UST AS last month, Azed has avoided too much complicated wordplay in the clues of this puzzle, with four straight anagrams and an unusual three hidden words, only one of which is more than lightly disguised. And, perhaps unwittingly, he displays a surprising knowledge of obscure prog rock acts in another of them. Competitors recovering from November’s SPASMODICAL may wonder how many more long, classically-derived competition words Azed has in store after EPILIMNION.
14. Lassie’s prim, turning pinker about first of jokes PREJINK (j in anag.). A quick look in Chambers will show that the solution is an alternative spelling of PERJINK, which also fits the clue, so solvers must rely on checking letters for the correct answer.
18. Drains baths needing a going-over SAPS (spas, rev.) ‘Needing a going-over’ is an orginal indicator for a reversal.
23. Cats getting left out in Irish festival FEIS (Fe(l)is). Felis is the genus of cats. Feis is an Irish or Scottish cultural festival similar to the Welsh Eisteddfod.
28. Leg breaks keep a tight hold – tampering with nature? CLONING (on in cling). Although the cricketing synonym of ‘on’ is used in the surface reading, the wordplay is nicely disguised to look like ‘keeping’ is the container indicator.

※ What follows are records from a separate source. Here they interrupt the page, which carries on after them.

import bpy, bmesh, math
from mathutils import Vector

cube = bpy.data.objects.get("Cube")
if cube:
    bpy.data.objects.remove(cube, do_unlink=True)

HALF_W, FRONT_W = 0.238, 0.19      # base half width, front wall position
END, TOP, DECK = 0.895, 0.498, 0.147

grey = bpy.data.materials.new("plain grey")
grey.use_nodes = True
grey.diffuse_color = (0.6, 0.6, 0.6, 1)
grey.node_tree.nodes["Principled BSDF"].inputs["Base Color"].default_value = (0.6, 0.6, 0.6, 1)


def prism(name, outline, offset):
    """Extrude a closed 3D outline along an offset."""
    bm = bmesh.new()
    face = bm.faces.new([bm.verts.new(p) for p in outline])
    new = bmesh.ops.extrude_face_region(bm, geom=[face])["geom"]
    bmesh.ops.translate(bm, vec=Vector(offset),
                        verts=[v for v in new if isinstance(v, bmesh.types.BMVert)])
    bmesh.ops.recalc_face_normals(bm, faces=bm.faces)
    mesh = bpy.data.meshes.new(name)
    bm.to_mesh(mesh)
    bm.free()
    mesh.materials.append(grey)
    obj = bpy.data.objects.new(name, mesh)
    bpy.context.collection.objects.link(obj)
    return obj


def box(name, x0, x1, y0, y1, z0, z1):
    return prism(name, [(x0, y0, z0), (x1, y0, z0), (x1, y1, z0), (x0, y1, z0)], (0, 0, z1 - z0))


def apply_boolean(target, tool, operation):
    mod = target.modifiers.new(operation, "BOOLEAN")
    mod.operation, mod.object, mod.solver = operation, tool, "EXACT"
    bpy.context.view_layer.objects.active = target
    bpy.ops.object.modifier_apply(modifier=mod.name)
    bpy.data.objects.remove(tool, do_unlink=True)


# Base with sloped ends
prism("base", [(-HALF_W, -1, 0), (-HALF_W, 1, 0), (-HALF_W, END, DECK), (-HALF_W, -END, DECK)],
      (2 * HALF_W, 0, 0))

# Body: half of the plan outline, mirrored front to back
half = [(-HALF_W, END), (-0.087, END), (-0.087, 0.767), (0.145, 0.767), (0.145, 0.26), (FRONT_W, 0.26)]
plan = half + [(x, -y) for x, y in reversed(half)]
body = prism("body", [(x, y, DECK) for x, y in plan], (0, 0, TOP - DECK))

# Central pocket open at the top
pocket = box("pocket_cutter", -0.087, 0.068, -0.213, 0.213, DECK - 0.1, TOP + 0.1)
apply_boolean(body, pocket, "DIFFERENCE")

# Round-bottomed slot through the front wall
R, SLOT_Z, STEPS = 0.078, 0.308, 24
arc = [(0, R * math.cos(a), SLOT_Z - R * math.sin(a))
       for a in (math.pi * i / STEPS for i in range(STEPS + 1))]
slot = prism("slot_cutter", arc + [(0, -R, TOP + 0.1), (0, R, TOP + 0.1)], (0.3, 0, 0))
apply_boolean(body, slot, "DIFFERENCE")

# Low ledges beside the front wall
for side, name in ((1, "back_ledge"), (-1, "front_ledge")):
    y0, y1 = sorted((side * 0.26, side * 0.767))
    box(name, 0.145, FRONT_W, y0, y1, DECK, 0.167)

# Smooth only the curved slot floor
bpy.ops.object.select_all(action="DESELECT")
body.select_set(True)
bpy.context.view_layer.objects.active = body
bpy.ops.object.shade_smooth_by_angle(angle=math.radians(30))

1. Diarist very informally suggests this porridge? SAMP (i.e. Sam P.). It’s most unlikely even friends of Samuel Pepys would have referred to him in this way.
3. Old boy got up, interrupted by a very rowdy party RAVE-UP (a v in puer, rev.). ‘Puer’ is the Latin root of words like ‘puerile’, but isn’t given directly in Chambers, as the footnote explains.
5. Where to find piggy-wig’s ring? It’s cracked by Lear – snap! PRENASAL (anag.). The ring that the piggy-wig sold to the Owl and the Pussycat was ‘at the end of his nose, / His nose, / His nose’, and the solution is a bone found just there in pigs.
13. Warm surface water EPILIMNION. This is probably not the competition word to give encouragement to new competitors, though regulars may see more potential in it.
20. One that doesn’t even get a third in finals or anything ALSO-RAN (hidden). A beautifully worded and not immediately obvious hidden clue. Dr Watson would certainly have preferred ALSO-RAN to EPILIMNION as the competition word.
22. Models of early Christian donations? One’s seen in silver copy AGAPAE (a in Ag ape). The solution is slightly obscured in Chambers by appearing as a plural form at the entry for agape2.
26. Bit of cash once pocketed by Abel Ganz BELGA (hidden). Abel who? you ask. Surely Azed’s misspelt the name of Abel Gance, the pioneering silent film director responsible for the 1927 multi-screen epic Napoléon? Well, possibly, but a search will reveal that Scottish prog rock band Abel Ganz appeared as a support act at the Rites of Spring Festival in Gettysburg, Pa. in 2015; they are otherwise pretty much lost even to internet history. You can’t fault Azed on his rock musc trivia.
Across: 1. STROPPY (port, rev., in spy); 6. POIND (I in pond); 10. À MERVEILLE (anag. inc. E); 11. MEVE (hidden); 12. MALLEE (m. + allée); 16. BOATSWAIN (anag. & lit.); 19. RADDLE (R + addle); 21. PLANTA (l in pan + ta); 25. HIGH-BLEST (anag. in HT); 30. REPULP (anag.); 31. ANIL (a Nil(e)); 32. ILANG-ILANG (an gila in anag.); 34. SYNTONY (t(i)ny, rev., in Sony).
Down: 2. THERMALITE (the + anag. less a); 4. PERIOST (r I OS in pet); 6. PEARS (a in pers(on)); 7. OILY (alternate letters of jovially); 8. ILLIAD (ill I ad); 9. DEEPNESS (anag.); 15. ASPHERICAL (anag. inc. cir(cle)); 17. TREE LILY (comp. anag.); 24. ERINGO (rin(d) in ego); 27. LUNK ((s)lunk); 29. GLEY (g ley).